● **Task goal**
Down to the last line, repeat the entries exactly.

● **Stored data**
^^^^^^^^
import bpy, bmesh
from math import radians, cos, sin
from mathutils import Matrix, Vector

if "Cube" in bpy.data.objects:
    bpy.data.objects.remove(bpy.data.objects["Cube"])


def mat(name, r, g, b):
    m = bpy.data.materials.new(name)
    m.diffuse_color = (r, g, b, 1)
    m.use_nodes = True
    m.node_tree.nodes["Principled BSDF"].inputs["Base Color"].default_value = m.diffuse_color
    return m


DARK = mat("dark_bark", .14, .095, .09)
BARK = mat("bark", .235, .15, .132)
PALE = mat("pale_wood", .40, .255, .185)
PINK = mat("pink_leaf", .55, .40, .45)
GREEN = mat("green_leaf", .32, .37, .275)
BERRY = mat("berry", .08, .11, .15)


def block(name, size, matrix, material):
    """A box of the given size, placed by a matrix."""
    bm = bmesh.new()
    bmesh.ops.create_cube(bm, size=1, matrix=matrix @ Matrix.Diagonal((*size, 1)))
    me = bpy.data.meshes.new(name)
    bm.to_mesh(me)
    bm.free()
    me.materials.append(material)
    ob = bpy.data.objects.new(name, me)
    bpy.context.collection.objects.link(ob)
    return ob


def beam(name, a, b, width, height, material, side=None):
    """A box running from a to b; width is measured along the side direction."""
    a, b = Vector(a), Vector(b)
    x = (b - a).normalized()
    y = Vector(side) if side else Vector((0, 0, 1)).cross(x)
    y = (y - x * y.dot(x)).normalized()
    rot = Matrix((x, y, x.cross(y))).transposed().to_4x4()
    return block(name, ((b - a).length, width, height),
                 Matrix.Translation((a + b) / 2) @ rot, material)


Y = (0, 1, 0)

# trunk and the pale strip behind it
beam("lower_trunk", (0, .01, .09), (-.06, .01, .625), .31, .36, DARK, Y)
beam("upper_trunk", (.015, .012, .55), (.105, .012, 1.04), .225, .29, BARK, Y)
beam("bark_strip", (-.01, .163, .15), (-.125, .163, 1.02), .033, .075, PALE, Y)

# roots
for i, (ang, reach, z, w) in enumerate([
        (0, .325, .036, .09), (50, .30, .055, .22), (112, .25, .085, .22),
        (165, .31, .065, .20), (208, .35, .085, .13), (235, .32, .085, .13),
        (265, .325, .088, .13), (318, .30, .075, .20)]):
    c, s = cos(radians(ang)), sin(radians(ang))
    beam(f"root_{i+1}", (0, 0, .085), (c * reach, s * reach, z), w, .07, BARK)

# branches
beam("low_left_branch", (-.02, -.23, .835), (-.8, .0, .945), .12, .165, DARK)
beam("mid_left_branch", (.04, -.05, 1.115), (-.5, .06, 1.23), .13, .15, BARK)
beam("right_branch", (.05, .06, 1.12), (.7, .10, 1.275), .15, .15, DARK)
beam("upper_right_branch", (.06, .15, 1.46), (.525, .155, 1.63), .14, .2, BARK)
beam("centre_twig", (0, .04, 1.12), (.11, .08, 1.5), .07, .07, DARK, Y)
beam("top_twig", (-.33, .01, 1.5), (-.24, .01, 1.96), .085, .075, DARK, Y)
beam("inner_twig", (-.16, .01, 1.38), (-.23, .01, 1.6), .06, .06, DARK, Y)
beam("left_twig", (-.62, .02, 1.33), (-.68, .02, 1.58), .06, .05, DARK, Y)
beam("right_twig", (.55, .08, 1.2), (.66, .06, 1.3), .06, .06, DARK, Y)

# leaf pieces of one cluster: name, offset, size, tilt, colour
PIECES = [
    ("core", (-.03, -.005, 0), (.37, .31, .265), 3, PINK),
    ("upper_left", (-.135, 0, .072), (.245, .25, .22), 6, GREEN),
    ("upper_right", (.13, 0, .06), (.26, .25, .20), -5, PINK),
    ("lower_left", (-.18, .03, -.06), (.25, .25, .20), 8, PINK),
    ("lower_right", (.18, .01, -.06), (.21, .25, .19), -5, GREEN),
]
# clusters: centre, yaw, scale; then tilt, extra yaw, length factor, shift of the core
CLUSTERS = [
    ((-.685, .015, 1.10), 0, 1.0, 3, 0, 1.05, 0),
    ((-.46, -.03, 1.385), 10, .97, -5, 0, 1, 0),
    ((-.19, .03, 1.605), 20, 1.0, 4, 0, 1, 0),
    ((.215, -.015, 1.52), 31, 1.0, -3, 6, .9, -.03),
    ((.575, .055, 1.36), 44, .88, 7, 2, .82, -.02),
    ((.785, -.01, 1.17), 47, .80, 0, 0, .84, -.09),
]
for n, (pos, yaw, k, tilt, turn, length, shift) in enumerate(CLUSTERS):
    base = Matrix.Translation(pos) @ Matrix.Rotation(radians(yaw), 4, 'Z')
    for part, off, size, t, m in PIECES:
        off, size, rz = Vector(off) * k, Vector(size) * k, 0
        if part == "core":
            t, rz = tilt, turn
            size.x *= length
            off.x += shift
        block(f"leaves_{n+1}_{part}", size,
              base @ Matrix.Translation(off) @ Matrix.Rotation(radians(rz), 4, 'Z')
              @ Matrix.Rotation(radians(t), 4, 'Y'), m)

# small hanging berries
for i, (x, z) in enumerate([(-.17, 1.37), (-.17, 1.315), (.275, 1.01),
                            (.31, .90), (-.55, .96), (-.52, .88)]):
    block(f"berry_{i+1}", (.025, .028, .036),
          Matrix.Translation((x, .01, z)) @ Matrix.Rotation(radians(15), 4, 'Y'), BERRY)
^^^^^^^^
● **Task result**
import bpy, bmesh
from math import radians, cos, sin
from mathutils import Matrix, Vector

if "Cube" in bpy.data.objects:
    bpy.data.objects.remove(bpy.data.objects["Cube"])


def mat(name, r, g, b):
    m = bpy.data.materials.new(name)
    m.diffuse_color = (r, g, b, 1)
    m.use_nodes = True
    m.node_tree.nodes["Principled BSDF"].inputs["Base Color"].default_value = m.diffuse_color
    return m


DARK = mat("dark_bark", .14, .095, .09)
BARK = mat("bark", .235, .15, .132)
PALE = mat("pale_wood", .40, .255, .185)
PINK = mat("pink_leaf", .55, .40, .45)
GREEN = mat("green_leaf", .32, .37, .275)
BERRY = mat("berry", .08, .11, .15)


def block(name, size, matrix, material):
    """A box of the given size, placed by a matrix."""
    bm = bmesh.new()
    bmesh.ops.create_cube(bm, size=1, matrix=matrix @ Matrix.Diagonal((*size, 1)))
    me = bpy.data.meshes.new(name)
    bm.to_mesh(me)
    bm.free()
    me.materials.append(material)
    ob = bpy.data.objects.new(name, me)
    bpy.context.collection.objects.link(ob)
    return ob


def beam(name, a, b, width, height, material, side=None):
    """A box running from a to b; width is measured along the side direction."""
    a, b = Vector(a), Vector(b)
    x = (b - a).normalized()
    y = Vector(side) if side else Vector((0, 0, 1)).cross(x)
    y = (y - x * y.dot(x)).normalized()
    rot = Matrix((x, y, x.cross(y))).transposed().to_4x4()
    return block(name, ((b - a).length, width, height),
                 Matrix.Translation((a + b) / 2) @ rot, material)


Y = (0, 1, 0)

# trunk and the pale strip behind it
beam("lower_trunk", (0, .01, .09), (-.06, .01, .625), .31, .36, DARK, Y)
beam("upper_trunk", (.015, .012, .55), (.105, .012, 1.04), .225, .29, BARK, Y)
beam("bark_strip", (-.01, .163, .15), (-.125, .163, 1.02), .033, .075, PALE, Y)

# roots
for i, (ang, reach, z, w) in enumerate([
        (0, .325, .036, .09), (50, .30, .055, .22), (112, .25, .085, .22),
        (165, .31, .065, .20), (208, .35, .085, .13), (235, .32, .085, .13),
        (265, .325, .088, .13), (318, .30, .075, .20)]):
    c, s = cos(radians(ang)), sin(radians(ang))
    beam(f"root_{i+1}", (0, 0, .085), (c * reach, s * reach, z), w, .07, BARK)

# branches
beam("low_left_branch", (-.02, -.23, .835), (-.8, .0, .945), .12, .165, DARK)
beam("mid_left_branch", (.04, -.05, 1.115), (-.5, .06, 1.23), .13, .15, BARK)
beam("right_branch", (.05, .06, 1.12), (.7, .10, 1.275), .15, .15, DARK)
beam("upper_right_branch", (.06, .15, 1.46), (.525, .155, 1.63), .14, .2, BARK)
beam("centre_twig", (0, .04, 1.12), (.11, .08, 1.5), .07, .07, DARK, Y)
beam("top_twig", (-.33, .01, 1.5), (-.24, .01, 1.96), .085, .075, DARK, Y)
beam("inner_twig", (-.16, .01, 1.38), (-.23, .01, 1.6), .06, .06, DARK, Y)
beam("left_twig", (-.62, .02, 1.33), (-.68, .02, 1.58), .06, .05, DARK, Y)
beam("right_twig", (.55, .08, 1.2), (.66, .06, 1.3), .06, .06, DARK, Y)

# leaf pieces of one cluster: name, offset, size, tilt, colour
PIECES = [
    ("core", (-.03, -.005, 0), (.37, .31, .265), 3, PINK),
    ("upper_left", (-.135, 0, .072), (.245, .25, .22), 6, GREEN),
    ("upper_right", (.13, 0, .06), (.26, .25, .20), -5, PINK),
    ("lower_left", (-.18, .03, -.06), (.25, .25, .20), 8, PINK),
    ("lower_right", (.18, .01, -.06), (.21, .25, .19), -5, GREEN),
]
# clusters: centre, yaw, scale; then tilt, extra yaw, length factor, shift of the core
CLUSTERS = [
    ((-.685, .015, 1.10), 0, 1.0, 3, 0, 1.05, 0),
    ((-.46, -.03, 1.385), 10, .97, -5, 0, 1, 0),
    ((-.19, .03, 1.605), 20, 1.0, 4, 0, 1, 0),
    ((.215, -.015, 1.52), 31, 1.0, -3, 6, .9, -.03),
    ((.575, .055, 1.36), 44, .88, 7, 2, .82, -.02),
    ((.785, -.01, 1.17), 47, .80, 0, 0, .84, -.09),
]
for n, (pos, yaw, k, tilt, turn, length, shift) in enumerate(CLUSTERS):
    base = Matrix.Translation(pos) @ Matrix.Rotation(radians(yaw), 4, 'Z')
    for part, off, size, t, m in PIECES:
        off, size, rz = Vector(off) * k, Vector(size) * k, 0
        if part == "core":
            t, rz = tilt, turn
            size.x *= length
            off.x += shift
        block(f"leaves_{n+1}_{part}", size,
              base @ Matrix.Translation(off) @ Matrix.Rotation(radians(rz), 4, 'Z')
              @ Matrix.Rotation(radians(t), 4, 'Y'), m)

# small hanging berries
for i, (x, z) in enumerate([(-.17, 1.37), (-.17, 1.315), (.275, 1.01),
                            (.31, .90), (-.55, .96), (-.52, .88)]):
    block(f"berry_{i+1}", (.025, .028, .036),
          Matrix.Translation((x, .01, z)) @ Matrix.Rotation(radians(15), 4, 'Y'), BERRY)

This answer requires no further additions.